Aim of the task
Each line of the material holding the word "True" must be identified and copied.

Supplied material
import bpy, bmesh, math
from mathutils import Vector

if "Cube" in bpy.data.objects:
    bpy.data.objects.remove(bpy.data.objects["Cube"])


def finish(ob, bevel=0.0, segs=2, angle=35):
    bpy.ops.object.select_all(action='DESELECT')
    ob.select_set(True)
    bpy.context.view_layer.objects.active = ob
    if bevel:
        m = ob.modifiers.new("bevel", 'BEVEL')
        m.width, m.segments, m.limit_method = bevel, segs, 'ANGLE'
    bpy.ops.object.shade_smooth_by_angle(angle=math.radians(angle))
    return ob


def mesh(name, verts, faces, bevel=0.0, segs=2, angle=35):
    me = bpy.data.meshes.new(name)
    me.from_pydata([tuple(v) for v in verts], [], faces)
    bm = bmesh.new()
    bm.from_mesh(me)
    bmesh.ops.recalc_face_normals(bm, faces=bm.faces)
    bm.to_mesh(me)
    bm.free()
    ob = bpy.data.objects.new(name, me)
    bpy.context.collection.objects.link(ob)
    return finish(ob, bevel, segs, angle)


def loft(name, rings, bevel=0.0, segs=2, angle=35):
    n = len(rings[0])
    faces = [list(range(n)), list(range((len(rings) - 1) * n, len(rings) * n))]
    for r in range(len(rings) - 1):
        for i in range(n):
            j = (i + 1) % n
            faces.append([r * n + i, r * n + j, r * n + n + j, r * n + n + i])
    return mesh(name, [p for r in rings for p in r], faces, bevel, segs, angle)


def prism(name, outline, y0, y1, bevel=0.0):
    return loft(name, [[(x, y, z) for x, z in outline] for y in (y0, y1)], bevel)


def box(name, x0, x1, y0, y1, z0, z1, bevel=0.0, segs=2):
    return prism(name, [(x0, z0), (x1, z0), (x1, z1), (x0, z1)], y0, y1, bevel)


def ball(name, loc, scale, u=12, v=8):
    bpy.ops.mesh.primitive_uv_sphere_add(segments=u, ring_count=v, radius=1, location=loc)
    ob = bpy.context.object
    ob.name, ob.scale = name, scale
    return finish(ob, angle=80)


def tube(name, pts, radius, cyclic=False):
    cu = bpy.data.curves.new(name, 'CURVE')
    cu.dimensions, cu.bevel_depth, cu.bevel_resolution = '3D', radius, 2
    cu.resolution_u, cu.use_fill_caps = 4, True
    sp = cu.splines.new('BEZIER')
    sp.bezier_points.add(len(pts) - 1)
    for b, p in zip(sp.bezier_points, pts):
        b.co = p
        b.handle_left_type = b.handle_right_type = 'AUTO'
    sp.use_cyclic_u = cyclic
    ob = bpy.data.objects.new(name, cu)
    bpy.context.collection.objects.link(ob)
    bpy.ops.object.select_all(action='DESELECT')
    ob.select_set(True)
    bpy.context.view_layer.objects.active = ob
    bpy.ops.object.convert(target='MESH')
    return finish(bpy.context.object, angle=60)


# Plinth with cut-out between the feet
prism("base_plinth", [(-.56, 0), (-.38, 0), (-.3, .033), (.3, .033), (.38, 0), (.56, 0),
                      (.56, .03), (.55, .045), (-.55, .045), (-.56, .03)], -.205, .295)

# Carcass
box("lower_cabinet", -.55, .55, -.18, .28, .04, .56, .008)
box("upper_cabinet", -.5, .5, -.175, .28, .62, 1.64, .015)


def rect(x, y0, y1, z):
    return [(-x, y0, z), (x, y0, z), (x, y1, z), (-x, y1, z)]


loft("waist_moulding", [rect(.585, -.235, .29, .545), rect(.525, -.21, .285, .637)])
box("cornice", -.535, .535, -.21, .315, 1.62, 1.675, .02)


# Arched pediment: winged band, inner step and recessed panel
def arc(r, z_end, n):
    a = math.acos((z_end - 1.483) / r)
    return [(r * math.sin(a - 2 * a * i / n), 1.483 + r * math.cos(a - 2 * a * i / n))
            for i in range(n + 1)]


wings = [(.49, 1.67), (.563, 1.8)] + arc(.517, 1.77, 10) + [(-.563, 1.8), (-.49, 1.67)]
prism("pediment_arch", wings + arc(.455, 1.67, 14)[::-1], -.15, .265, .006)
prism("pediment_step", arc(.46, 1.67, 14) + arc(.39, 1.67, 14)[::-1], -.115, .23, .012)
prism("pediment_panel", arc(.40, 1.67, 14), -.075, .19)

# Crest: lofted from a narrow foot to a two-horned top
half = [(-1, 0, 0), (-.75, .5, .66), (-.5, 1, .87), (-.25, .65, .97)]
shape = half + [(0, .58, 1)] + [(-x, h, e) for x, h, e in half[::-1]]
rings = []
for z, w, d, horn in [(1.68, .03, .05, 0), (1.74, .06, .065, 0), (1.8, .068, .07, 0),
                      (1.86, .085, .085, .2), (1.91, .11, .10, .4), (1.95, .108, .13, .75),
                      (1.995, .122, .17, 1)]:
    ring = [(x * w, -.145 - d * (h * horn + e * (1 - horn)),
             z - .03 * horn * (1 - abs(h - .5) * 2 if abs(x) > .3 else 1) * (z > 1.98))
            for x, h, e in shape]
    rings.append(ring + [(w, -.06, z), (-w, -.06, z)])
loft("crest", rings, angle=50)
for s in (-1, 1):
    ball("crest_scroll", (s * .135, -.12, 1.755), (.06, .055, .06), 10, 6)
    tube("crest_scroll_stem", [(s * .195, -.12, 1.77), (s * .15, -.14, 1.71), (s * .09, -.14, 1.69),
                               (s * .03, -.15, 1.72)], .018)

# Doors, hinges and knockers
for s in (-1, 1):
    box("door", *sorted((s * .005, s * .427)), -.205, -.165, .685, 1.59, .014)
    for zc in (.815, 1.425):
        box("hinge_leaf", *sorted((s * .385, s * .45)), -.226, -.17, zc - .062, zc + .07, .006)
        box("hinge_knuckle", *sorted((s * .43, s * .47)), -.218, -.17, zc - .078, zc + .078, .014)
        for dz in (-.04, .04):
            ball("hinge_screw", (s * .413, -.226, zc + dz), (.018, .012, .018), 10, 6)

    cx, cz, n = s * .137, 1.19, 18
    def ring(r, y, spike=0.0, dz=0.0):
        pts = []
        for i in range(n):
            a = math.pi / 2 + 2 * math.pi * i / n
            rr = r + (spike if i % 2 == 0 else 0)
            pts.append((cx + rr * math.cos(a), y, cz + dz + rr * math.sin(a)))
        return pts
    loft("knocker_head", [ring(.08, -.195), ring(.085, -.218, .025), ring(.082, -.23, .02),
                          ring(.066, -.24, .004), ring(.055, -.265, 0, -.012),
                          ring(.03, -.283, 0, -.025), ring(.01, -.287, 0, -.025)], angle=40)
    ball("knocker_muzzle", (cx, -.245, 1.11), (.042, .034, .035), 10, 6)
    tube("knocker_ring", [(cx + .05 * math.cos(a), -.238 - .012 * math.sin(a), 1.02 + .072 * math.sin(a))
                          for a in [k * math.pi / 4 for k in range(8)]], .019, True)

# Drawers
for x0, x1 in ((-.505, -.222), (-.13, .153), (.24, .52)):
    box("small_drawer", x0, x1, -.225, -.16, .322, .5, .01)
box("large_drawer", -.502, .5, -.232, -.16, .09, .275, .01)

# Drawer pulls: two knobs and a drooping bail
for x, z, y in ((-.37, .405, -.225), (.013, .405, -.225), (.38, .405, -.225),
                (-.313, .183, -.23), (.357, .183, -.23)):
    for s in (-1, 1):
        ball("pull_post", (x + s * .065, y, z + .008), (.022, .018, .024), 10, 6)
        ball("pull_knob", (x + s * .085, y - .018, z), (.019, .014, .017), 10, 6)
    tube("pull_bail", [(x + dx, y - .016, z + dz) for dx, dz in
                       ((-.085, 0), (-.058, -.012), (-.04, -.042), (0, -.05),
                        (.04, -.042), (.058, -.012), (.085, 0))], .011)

Answer box
    ob.select_set(True)
    cu.resolution_u, cu.use_fill_caps = 4, True
    ob.select_set(True)
                          for a in [k * math.pi / 4 for k in range(8)]], .019, True)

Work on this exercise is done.